As a follow-up to this earlier question on Fraenkel and Klein, I am interested in the actual contents of the article Fraenkel apparently wrote for Klein's volume on Gauss, which I don't have access to. Did Fraenkel's article actually discuss set theory which was Fraenkel's specialty?
Fraenkel's article does not discuss set theory but gives a review, based on Gauss' letters and notes, how Gauss understood and defined the numbers in comparison with Bolzano, Cauchy, Dedekind, and others.
Only on p. 5 Fraenkel asserts that Gauss' famous quote "I protest firstly against the use of an infinite magnitude as a completed one, which never has been allowed in mathematics" does not mean what it appears to mean to the avearge reader and does not condemn the infinite in general. He claims that Gauss would have agreed with Cantor.
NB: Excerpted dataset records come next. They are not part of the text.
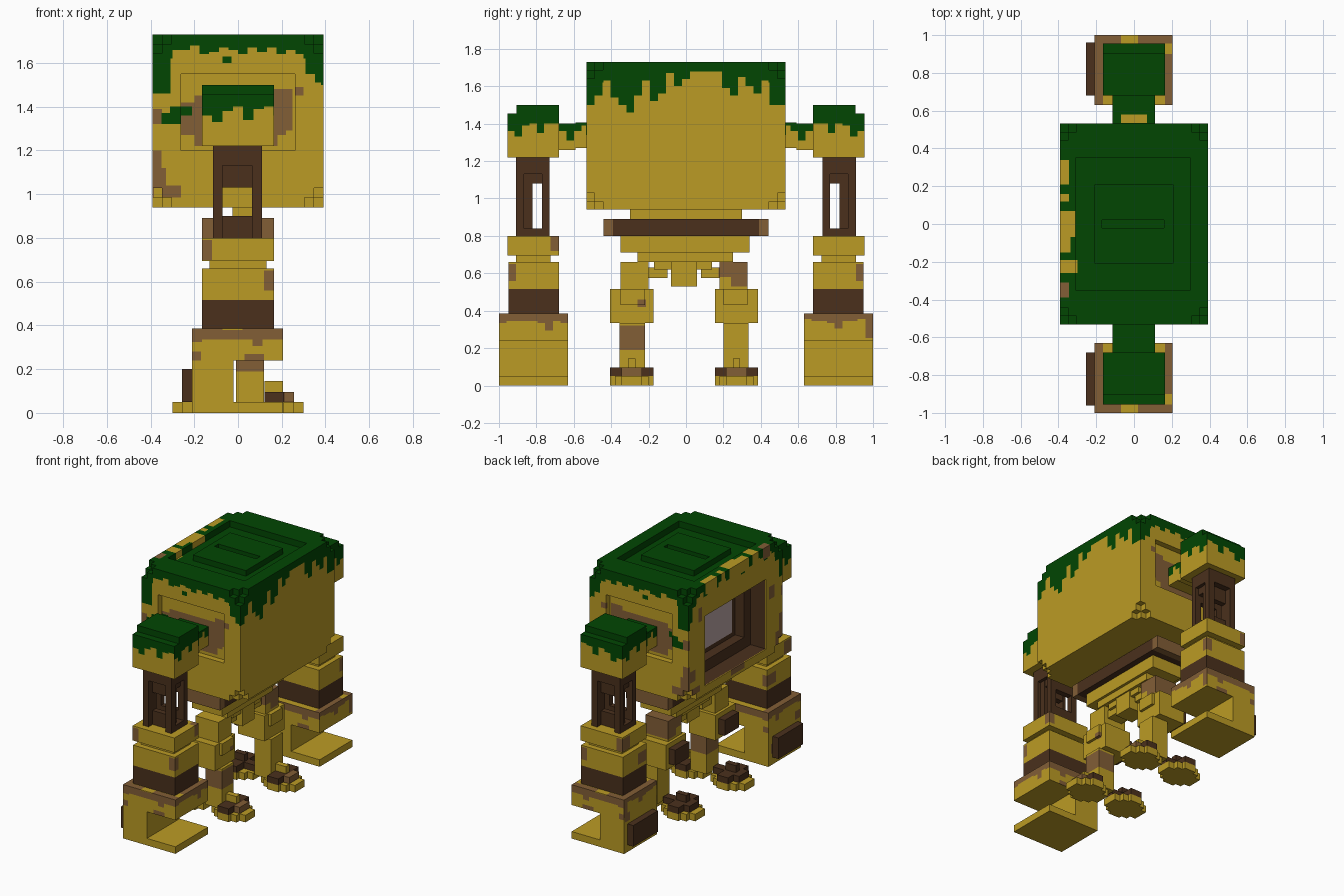
import bpy, bmesh

# ---------- flat colours ----------
MATS = []
for nm, c in (("mustard", (.50, .33, .018)), ("moss_green", (.0005, .061, .0008)),
              ("dark_brown", (.069, .030, .012)), ("worn_brown", (.225, .112, .037)),
              ("window_grey", (.50, .38, .38))):
    m = bpy.data.materials.new(nm)
    m.diffuse_color = (*c, 1)
    MATS.append(m)
MUS, GRN, DRK, BRN, GLS = range(5)


def part(name, add, cut=(), paint=(), flip=1, dy=0):
    """Blocky solid: union of boxes (x0,x1,y0,y1,z0,z1,colour) minus cuts,
    then faces inside the paint boxes are recoloured. flip=-1 mirrors in y."""
    def mir(bs):
        return [b if flip > 0 else (b[0], b[1], -b[3], -b[2], *b[4:]) for b in bs]
    add, cut, paint = mir(add), mir(cut), mir(paint)
    pl = [sorted({round(b[k * 2 + s], 3) for b in add + cut + paint for s in (0, 1)})
          for k in range(3)]
    idx = [{v: i for i, v in enumerate(p)} for p in pl]

    def cells(b):
        r = [range(idx[k][round(b[2 * k], 3)], idx[k][round(b[2 * k + 1], 3)]) for k in range(3)]
        return ((i, j, k) for i in r[0] for j in r[1] for k in r[2])
    solid = {}
    for b in add:
        for c in cells(b):
            solid[c] = b[6]
    for b in cut:
        for c in cells(b):
            solid.pop(c, None)
    bm, verts = bmesh.new(), {}
    for c, col in solid.items():
        for k in range(3):
            for s in (0, 1):
                n = list(c)
                n[k] += 2 * s - 1
                if tuple(n) in solid:
                    continue
                u, v = (k + 1) % 3, (k + 2) % 3
                ring = []
                for du, dv in ((0, 0), (1, 0), (1, 1), (0, 1)):
                    q = list(c)
                    q[k] += s
                    q[u] += du
                    q[v] += dv
                    q = tuple(q)
                    if q not in verts:
                        verts[q] = bm.verts.new([pl[a][q[a]] for a in range(3)])
                    ring.append(verts[q])
                f = bm.faces.new(ring if s else ring[::-1])
                p = f.calc_center_median()
                f.material_index = col
                for b in paint:
                    if all(b[2 * a] - 1e-4 <= p[a] <= b[2 * a + 1] + 1e-4 for a in range(3)):
                        f.material_index = b[6]
    me = bpy.data.meshes.new(name)
    bm.to_mesh(me)
    bm.free()
    for m in MATS:
        me.materials.append(m)
    ob = bpy.data.objects.new(name, me)
    ob.location.y = dy
    bpy.context.collection.objects.link(ob)
    return ob


def drips(axis, start, step, top, lens, a, b, col):
    """Row of painted runs hanging from z=top; lens are in hundredths."""
    out = []
    for i, n in enumerate(lens):
        s = start + i * step
        z = (top - n / 100, top + .01, col)
        if n:
            out.append((s, s + step, a, b, *z) if axis == 'x' else (a, b, s, s + step, *z))
    return out


# ---------- body ----------
X, Y, Z0, Z1, c = .392, .532, .94, 1.73, .044
cuts, paint = [], [(-.4, .4, -.54, .54, 1.68, 1.74, GRN)]
for sx in (-1, 1):                       # stepped corners, green at the top
    for sy in (-1, 1):
        for z, sz in ((Z0, 1), (Z1, -1)):
            for i, j, k in ((2, 1, 1), (1, 2, 1), (1, 1, 2)):
                xs = sorted((sx * X, sx * (X - i * c)))
                ys = sorted((sy * Y, sy * (Y - j * c)))
                cuts.append((*xs, *ys, *sorted((z, z + sz * k * c))))
        paint.append((*sorted((sx * .40, sx * .30)), *sorted((sy * .54, sy * .44)), 1.62, 1.74, GRN))
cuts += [(-.31, .30, -.35, .35, Z1 - .045, Z1),            # roof recess
         (-X, -.27, -.345, .345, 1.0, 1.50),               # rear window opening
         (-.27, -.20, -.27, .27, 1.08, 1.43)]
cuts += [(-.26, .26, *s, 1.20, 1.55) for s in ((-Y, -.49), (.49, Y))]   # shoulder sockets
side = (23, 18, 10, 19, 23, 27, 18, 10, 21, 17, 6, 13, 9, 5, 5, 5, 5, 14, 18, 8, 13, 17, 10, 23, 23)
paint += drips('y', -.532, .04256, Z1, side, .38, .4, GRN)
end = (27, 27, 7, 7, 5, 9, 8, 6, 7, 9, 6, 8, 6, 9, 7, 9, 18, 22)
for y in (-.535, .515):
    paint += drips('x', -.396, .044, Z1, end, y, y + .02, GRN)
    paint += [(-.07, -.03, y, y + .02, 1.60, 1.63, GRN),
              (-.392, -.33, y, y + .02, .94, 1.12, BRN),
              (-.33, -.26, y, y + .02, .985, 1.04, BRN),
              (-.392, -.35, y, y + .02, 1.12, 1.20, BRN),
              (-.392, -.348, y, y + .02, 1.32, 1.39, BRN),
              (-.35, -.26, y, y + .02, 1.32, 1.37, GRN),
              (-.31, -.26, y, y + .02, 1.37, 1.40, GRN),
              (.26, .30, y, y + .02, 1.45, 1.49, BRN)]
for y in (-.492, .486):                  # worn socket backs
    paint += [(-.26, .22, y, y + .006, 1.27, 1.42, BRN), (-.20, .18, y, y + .006, 1.22, 1.45, BRN),
              (.16, .25, y, y + .006, 1.29, 1.48, BRN), (-.26, -.21, y, y + .006, 1.36, 1.40, GRN)]
rear = (27, 14, 7, 5, 9, 6, 5, 5, 7, 5, 9, 5, 5, 5, 7, 5, 5, 8, 5, 6, 9, 5, 7, 12, 22)
paint += drips('y', -.532, .04256, Z1, rear, -.4, -.38, GRN)
for y0, y1, x1, col in ((.21, .34, -.345, MUS), (.12, .16, -.345, MUS), (-.07, .07, -.31, MUS),
                        (-.15, -.07, -.335, MUS), (-.26, -.19, -.30, MUS), (-.39, -.31, -.345, BRN)):
    paint.append((-.4, x1, y0, y1, 1.65, 1.74, col))
paint += [(-.4, -.385, y0, y1, z0, z1, BRN) for y0, y1, z0, z1 in
          ((-.532, -.45, .94, 1.08), (-.532, -.49, 1.08, 1.2), (.4, .532, .985, 1.03), (.45, .532, 1.08, 1.16),
           (-.44, -.38, 1.34, 1.43), (.38, .42, 1.48, 1.58), (-.1, .05, .96, 1.0))]
paint += [(-.385, -.19, -.35, .35, .99, 1.505, DRK),       # window lining and pane
          (-.202, -.198, -.235, .235, 1.11, 1.42, GLS)]
part("body", [(-X, X, -Y, Y, Z0, Z1, MUS)], cuts, paint)
part("roof_hatch", [(-.21, .21, -.21, .21, 1.68, 1.725, GRN)], [(-.17, .16, -.022, .022, 1.69, 1.725)])

# ---------- hips ----------
part("hip_stack",
     [(-.025, .11, -.30, .30, .89, .94, MUS), (-.165, .165, -.44, .44, .80, .89, DRK),
      (-.12, .12, -.35, .34, .71, .80, MUS), (-.10, .10, -.26, .25, .66, .71, MUS),
      (-.07, .08, -.17, .14, .62, .66, MUS), (-.05, .09, -.08, .06, .53, .665, MUS)], (),
     [(-.17, .17, -.45, -.39, .79, .90, BRN), (-.17, .17, .39, .45, .79, .90, BRN)])

# ---------- arms and legs (outer side is -y, mirrored for the other) ----------
for f, s in ((1, "right"), (-1, "left")):
    sh = [(-.165, .165, -.955, -.68, 1.22, 1.455, MUS), (-.165, .165, -.905, -.68, 1.455, 1.50, MUS)]
    shp = [(-.17, .17, -.96, -.67, 1.40, 1.51, GRN)]
    for a in (-.957, -.683):
        shp += drips('x', -.165, .0472, 1.5, (14, 17, 12, 10, 16, 11, 9), a, a + .006, GRN)
    for a in (-.168, .162):
        shp += drips('y', -.955, .0394, 1.5, (14, 17, 11, 10, 15, 10, 10), a, a + .006, GRN)
    part(s + "_shoulder", sh, (), shp, f)
    part(s + "_shoulder_link",
         [(-.115, .11, -.68, -.59, 1.26, 1.40, MUS), (-.115, .11, -.59, -.49, 1.27, 1.405, MUS)], (),
         [(-.12, .12, -.68, -.56, 1.36, 1.41, GRN), (-.12, .12, -.64, -.60, 1.31, 1.36, GRN),
          (-.12, .12, -.58, -.49, 1.39, 1.41, GRN), (-.12, .12, -.535, -.49, 1.34, 1.39, GRN)]
         + ([(-.07, .07, -.58, -.535, 1.40, 1.41, MUS)] if f < 0 else []), f)
    # open strut frame of the upper arm
    strut = [(-.115, .11, -.91, -.73, 1.13, 1.22, DRK), (-.09, .085, -.865, -.73, 1.08, 1.13, DRK)]
    for x, d in ((-.115, .022), (.065, 0)):
        strut += [(x, x + .045, -.91, -.865, .80, 1.13, DRK),
                  (x + d, x + d + .023, -.865, -.82, .80, 1.13, DRK),
                  (x, x + .045, -.77, -.73, .80, 1.13, DRK)]
    for y in (-.865, -.77):
        strut += [(-.07, .065, y, y + .04, .80, .90, DRK), (-.07, .065, y, y + .04, 1.03, 1.13, DRK)]
    strut.append((-.115, .11, -.865, -.73, .80, .84, DRK))
    part(s + "_upper_arm", strut, flip=f)
    # elbow rings
    part(s + "_elbow_rings",
         [(-.165, .165, -.955, -.68, .695, .80, MUS), (-.13, .13, -.91, -.725, .66, .695, MUS),
          (-.165, .165, -.95, -.68, .515, .66, MUS), (-.165, .165, -.95, -.68, .385, .515, DRK)], (),
         [(-.17, -.12, -.96, -.87, .70, .79, BRN), (.12, .17, -.96, -.91, .56, .65, BRN),
          (-.17, -.13, -.78, -.67, .54, .62, BRN)]
         + ([(.12, .17, -.725, -.67, .72, .80, BRN)] if f > 0 else []), f)
    # heavy forearm with a notch in front and a toe plate
    fp = []
    for a in (-1.003, -.633):
        fp += drips('x', -.21, .0461, .385, (6, 5, 5, 5, 5, 5, 8, 5, 5), a, a + .006, BRN)
        fp += [(.03, .12, a, a + .006, .20, .27, BRN), (-.21, -.17, a, a + .006, .24, .28, BRN)]
    for a in (-.213, .202):
        fp += drips('y', -1, .0411, .385, (5, 4, 4, 4, 4, 5, 9, 4, 5) if f > 0 else
                    (13, 3, 4, 4, 8, 5, 4, 4, 3), a, a + .006, BRN)
    fp += [(-.21, .205, -1, -.955, .38, .39, BRN), (-.21, -.165, -1, -.63, .38, .39, BRN),
           (.165, .205, -.9, -.63, .38, .39, BRN), (-.07, .02, -1, -.955, .38, .39, MUS),
           (-.213, -.207, -.99, -.93, .22, .28, BRN), (-.213, -.207, -.72, -.66, .08, .15, BRN)]
    part(s + "_forearm",
         [(-.21, .205, -1, -.63, .24, .385, MUS), (-.21, -.02, -1, -.63, .05, .24, MUS),
          (-.21, .205, -1, -.63, 0, .05, MUS)], (), fp, f)
    part(s + "_heel_plate", [(-.255, -.21, -.96, -.68, .05, .20, DRK)], flip=f)
    # thin inner leg
    part(s + "_leg",
         [(-.09, .09, -.34, -.19, .50, .66, MUS), (-.06, .06, -.20, -.09, .575, .63, MUS),
          (-.11, .10, -.395, -.165, .335, .515, MUS), (-.01, .12, -.345, -.21, .05, .335, MUS),
          (.10, .12, -.34, -.21, .43, .515, MUS)], (),
         [(-.13, .13, -.25, -.205, .42, .46, BRN), (-.02, .13, -.35, -.20, .19, .32, BRN)] if f > 0 else
         [(-.1, .1, -.345, -.185, .58, .67, BRN), (-.1, .1, -.345, -.25, .53, .58, BRN)], f, -.01)
    part(s + "_knee_pad", [(-.16, -.11, -.36, -.20, .37, .48, DRK)], flip=f, dy=-.01)
    # split foot: stepped front toe and heel
    for sx, nm in ((1, "_front_toe"), (-1, "_back_toe")):
        def bx(a, b, *r):
            return (*sorted((sx * a, sx * b)), *r)
        part(s + nm,
             [bx(.03, .30, -.335, -.225, 0, .05, MUS), bx(.075, .255, -.37, -.19, 0, .05, MUS),
              bx(.12, .21, -.395, -.165, 0, .05, MUS), bx(.122, .255, -.335, -.225, .05, .095, DRK),
              bx(.122, .21, -.395, -.165, .05, .095, DRK),
              bx(.122, .205, -.30, -.26, .095, .145, MUS if sx > 0 else DRK)]
             + ([bx(.03, .122, -.31, -.25, .05, .095, DRK)] if sx < 0 else []), (),
             [bx(.212, .26, -.34, -.22, .052, .1, BRN)] if sx > 0 else [], f, -.01)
On the last pages 48-49, Fraenkel mentiones sytems with infinitely many dimensions, but not set theory.